Our October 7th blog post explored the question whether or not employers could legally record conversations in the workplace. The answer was of course . . . it depends. But that blog generated a new question from our readers (thank you for reading). To avoid the thorny legal issue, can employers institute a policy prohibiting the recording of conversations in the workplace. Sounds reasonable, but not so fast… for private employers the short answer NO.
For Private Employers the Short Answer is NO
Employers subject to the NLRA—which includes all private employers—are currently prohibited from having policies barring employers from recording conversations. This ruling was established by the NLRB’s 2014 decision in Whole Foods Market Inc. and United Food Workers, Local 919. While this decision is currently being appealed to the Second Circuit, employers should continue to follow its guidance until a decision is issued by the Second Circuit.
For Public Employers the Short Answer is YES (for now)
While public employers in New Jersey are not subject to the NLRA, they do have to comply with the Employer-Employee Relations Act (EERA). Thus far, the issue of recording conversations has not been specifically addressed under the EERA, the fact that the NLRA is being read expansively to bar such recordings suggests that a court may reach a similar conclusion regarding the EERA might be reached. However, the EERA does not specifically address concerted activity, and instead frames the rights of employees with respect to joining and aiding labor unions. Notably, in a recent unpublished case, the New Jersey Appellate Division upheld a police department’s policy banning “surreptitious recording” of conversations. Palladino v. Township of Waterford, 2016 WL 1723908 (App. Div. 2016). However, the panel did not address the EERA, and instead only analyzed the policy under CEPA, the federal Constitution, and the New Jersey Constitution. Additionally, the panel’s holding relied on the fact that the case involved a police department.
The postings on this blog were created for general informational purposes only and do not constitute legal advice or a solicitation to provide legal services. Although we attempt to ensure that the postings are complete, accurate, and current as of the time of publication, we assume no responsibility for their completeness, accuracy, or timeliness. The information in this blog is not intended to create, and receipt of it does not constitute, a lawyer-client relationship. Readers should not act upon this information without seeking professional legal counsel.
This blog may contain links to independent third party websites and services, including social media. We provide these links for your convenience, and you access them at your own risk. We have no control over and do not monitor the content or policies (including privacy policies) of these third-party websites and have no responsibility for, and no liability with respect to, their content, accuracy, or reliability. Unless expressly stated, we do not endorse any of the linked websites or any product, service, or publication referenced herein or therein. We will remove a link to any site from this blog upon request of the linked entity.

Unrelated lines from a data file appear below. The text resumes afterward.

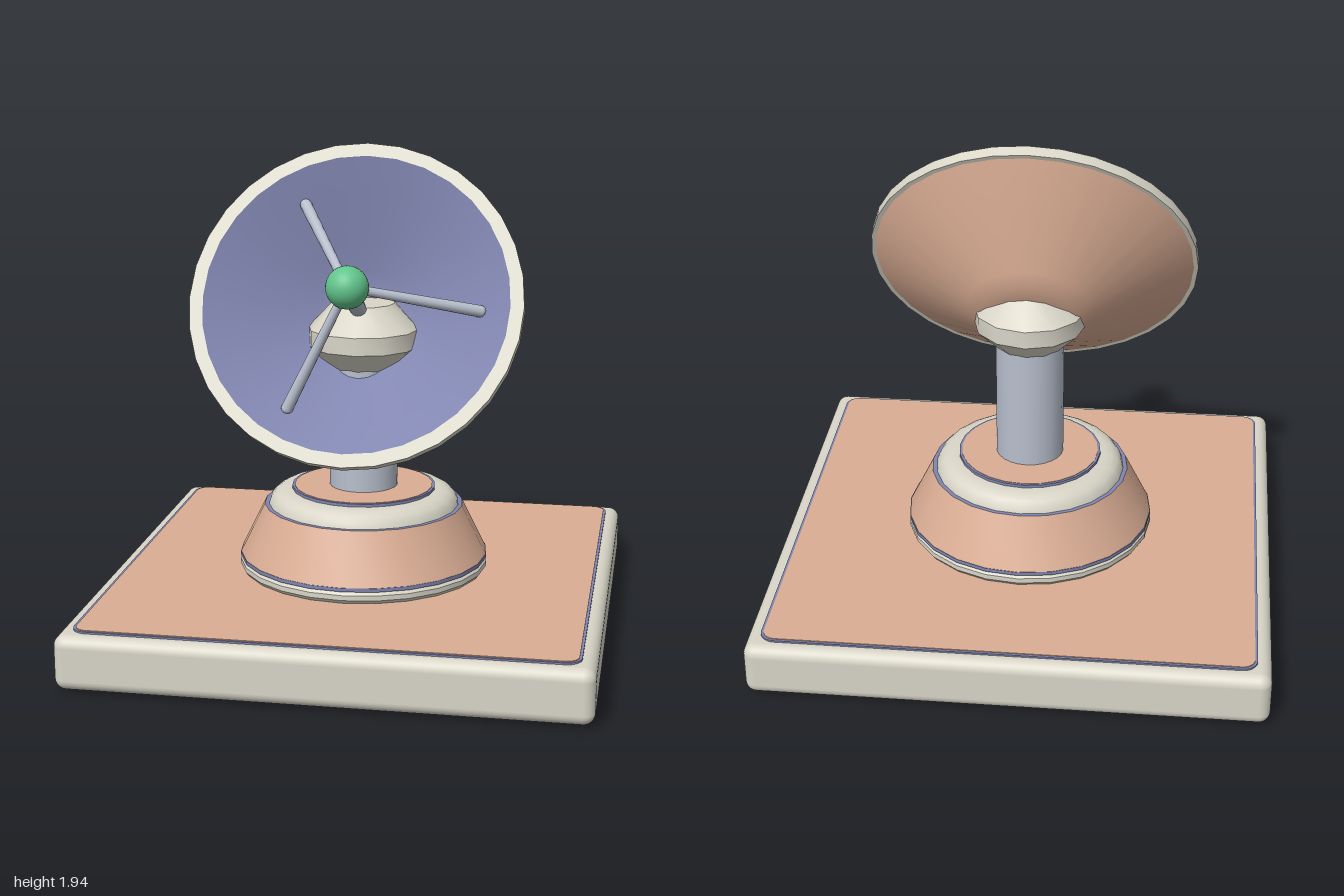
import * as THREE from 'three';
import { toCreasedNormals } from 'three/addons/utils/BufferGeometryUtils.js';
import { RoundedBoxGeometry } from 'three/addons/geometries/RoundedBoxGeometry.js';

const material = (name, color) => {
  const m = new THREE.MeshStandardMaterial({ color });
  m.name = name;
  return m;
};

export function createModel() {
  const cream = material('cream', 0xd9d6c8);
  const salmon = material('salmon', 0xdaad94);
  const blue = material('slate blue', 0x8085b0);
  const steel = material('steel', 0xb8bfcd);
  const green = material('green', 0x62c58c);

  const model = new THREE.Group();
  model.name = 'dishAntenna';

  const add = (name, geometry, mat, parent = model) => {
    const mesh = new THREE.Mesh(geometry, mat);
    mesh.name = name;
    parent.add(mesh);
    return mesh;
  };

  // Turned part from [radius, height] pairs, with sharp profile corners
  const turn = (points, segments = 24, crease = 0.5) =>
    toCreasedNormals(new THREE.LatheGeometry(points.map(([r, y]) => new THREE.Vector2(r, y)), segments), crease);

  // Flat square plate with rounded corners, lying between two heights
  const plate = (size, radius, y0, y1) => {
    const h = size / 2, c = h - radius;
    const s = new THREE.Shape();
    s.moveTo(c, -h);
    s.absarc(c, -c, radius, -Math.PI / 2, 0);
    s.absarc(c, c, radius, 0, Math.PI / 2);
    s.absarc(-c, c, radius, Math.PI / 2, Math.PI);
    s.absarc(-c, -c, radius, Math.PI, Math.PI * 1.5);
    const g = new THREE.ExtrudeGeometry(s, { depth: y1 - y0, bevelEnabled: false, curveSegments: 6 });
    return g.rotateX(-Math.PI / 2).translate(0, y0, 0);
  };

  // Tapered rod with a rounded end at b
  const rod = (name, a, b, ra, rb, parent) => {
    const group = new THREE.Group();
    group.name = name;
    const dir = b.clone().sub(a);
    const shaft = add(name + 'Shaft', new THREE.CylinderGeometry(rb, ra, dir.length(), 12), steel, group);
    shaft.position.copy(a).addScaledVector(dir, 0.5);
    shaft.quaternion.setFromUnitVectors(new THREE.Vector3(0, 1, 0), dir.normalize());
    add(name + 'End', new THREE.SphereGeometry(rb, 12, 8), steel, group).position.copy(b);
    parent.add(group);
  };

  // Base slab with inset panels above and below
  add('baseSlab', new RoundedBoxGeometry(2, 0.215, 2, 4, 0.045), cream).position.y = 0.1175;
  add('topPanelTrim', plate(1.89, 0.06, 0.222, 0.232), blue);
  add('topPanel', plate(1.87, 0.05, 0.228, 0.235), salmon);
  add('bottomPanelTrim', plate(1.89, 0.06, 0.003, 0.012), blue);
  add('bottomPanel', plate(1.87, 0.05, 0, 0.008), salmon);

  // Pedestal
  add('pedestalFoot', turn([[0.46, 0.23], [0.49, 0.235], [0.502, 0.25], [0.502, 0.27], [0.49, 0.285], [0.45, 0.287]]), cream);
  add('pedestalTrim', turn([[0.45, 0.285], [0.502, 0.285], [0.502, 0.3], [0.45, 0.3]]), blue);
  add('pedestalCone', turn([[0.45, 0.298], [0.5, 0.3], [0.402, 0.5]]), salmon);
  add('shoulderTrim', turn([[0.402, 0.5], [0.37, 0.5]]), blue);
  add('pedestalShoulder', turn([[0.385, 0.5], [0.378, 0.522], [0.362, 0.542], [0.34, 0.555], [0.31, 0.561], [0.26, 0.561]]), cream);
  add('capTrim', turn([[0.29, 0.56], [0.29, 0.573], [0.27, 0.573]]), blue);
  add('pedestalCap', turn([[0.28, 0.57], [0.28, 0.575], [0.1, 0.575]]), salmon);

  // Mast and faceted swivel joint
  add('mast', new THREE.CylinderGeometry(0.137, 0.137, 0.53, 24), steel).position.y = 0.825;
  add('swivelJoint', turn([[0, 1.055], [0.125, 1.055], [0.222, 1.15], [0.222, 1.22], [0.125, 1.322], [0, 1.322]], 12, 0.6), cream);

  // Dish, built around its own y axis and then tilted forward
  const dish = new THREE.Group();
  dish.name = 'dish';
  dish.position.set(0, 1.3625, 0.21);
  dish.rotation.x = 1.078;
  model.add(dish);
  add('dishBack', turn([[0, -0.325], [0.12, -0.324], [0.19, -0.318], [0.25, -0.288], [0.64, -0.043]], 32), salmon, dish);
  add('dishInside', turn([[0.605, -0.001], [0.485, -0.072], [0.3, -0.186], [0.2, -0.244], [0.12, -0.285], [0, -0.308]], 32), blue, dish);
  add('dishRim', turn([[0.6, -0.045], [0.655, -0.045], [0.655, 0], [0.602, 0]], 32), cream, dish);

  // Feed horn on the axis, held by a stem and three struts
  const focus = new THREE.Vector3(0, 0.182, 0);
  add('feedBall', new THREE.SphereGeometry(0.083, 24, 16), green, dish).position.copy(focus);
  rod('feedStem', focus, new THREE.Vector3(0, -0.25, 0), 0.042, 0.026, dish);
  for (let i = 0; i < 3; i++) {
    const t = (i * Math.PI * 2) / 3;
    const foot = new THREE.Vector3(0.48 * Math.cos(t), -0.068, 0.48 * Math.sin(t));
    rod('strut' + (i + 1), focus, foot, 0.017, 0.024, dish);
  }

  return model;
}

We grant permission to readers to link to this blog so long as this blog is not misrepresented. This site is not sponsored or associated with any other site unless so identified.
If you wish for Wilentz, Goldman & Spitzer, P.A., to consider representing you, please obtain contact information from the Contact Us area of this blog or go to the firm’s website at www.wilentz.com. One of our lawyers will be happy to discuss the possibility of representation with you. However, the authors of Wilentz blogs are licensed only in New Jersey and/or New York and do not wish to represent anyone who viewed this site in a state where the site fails to comply with all laws and ethical rules of that state.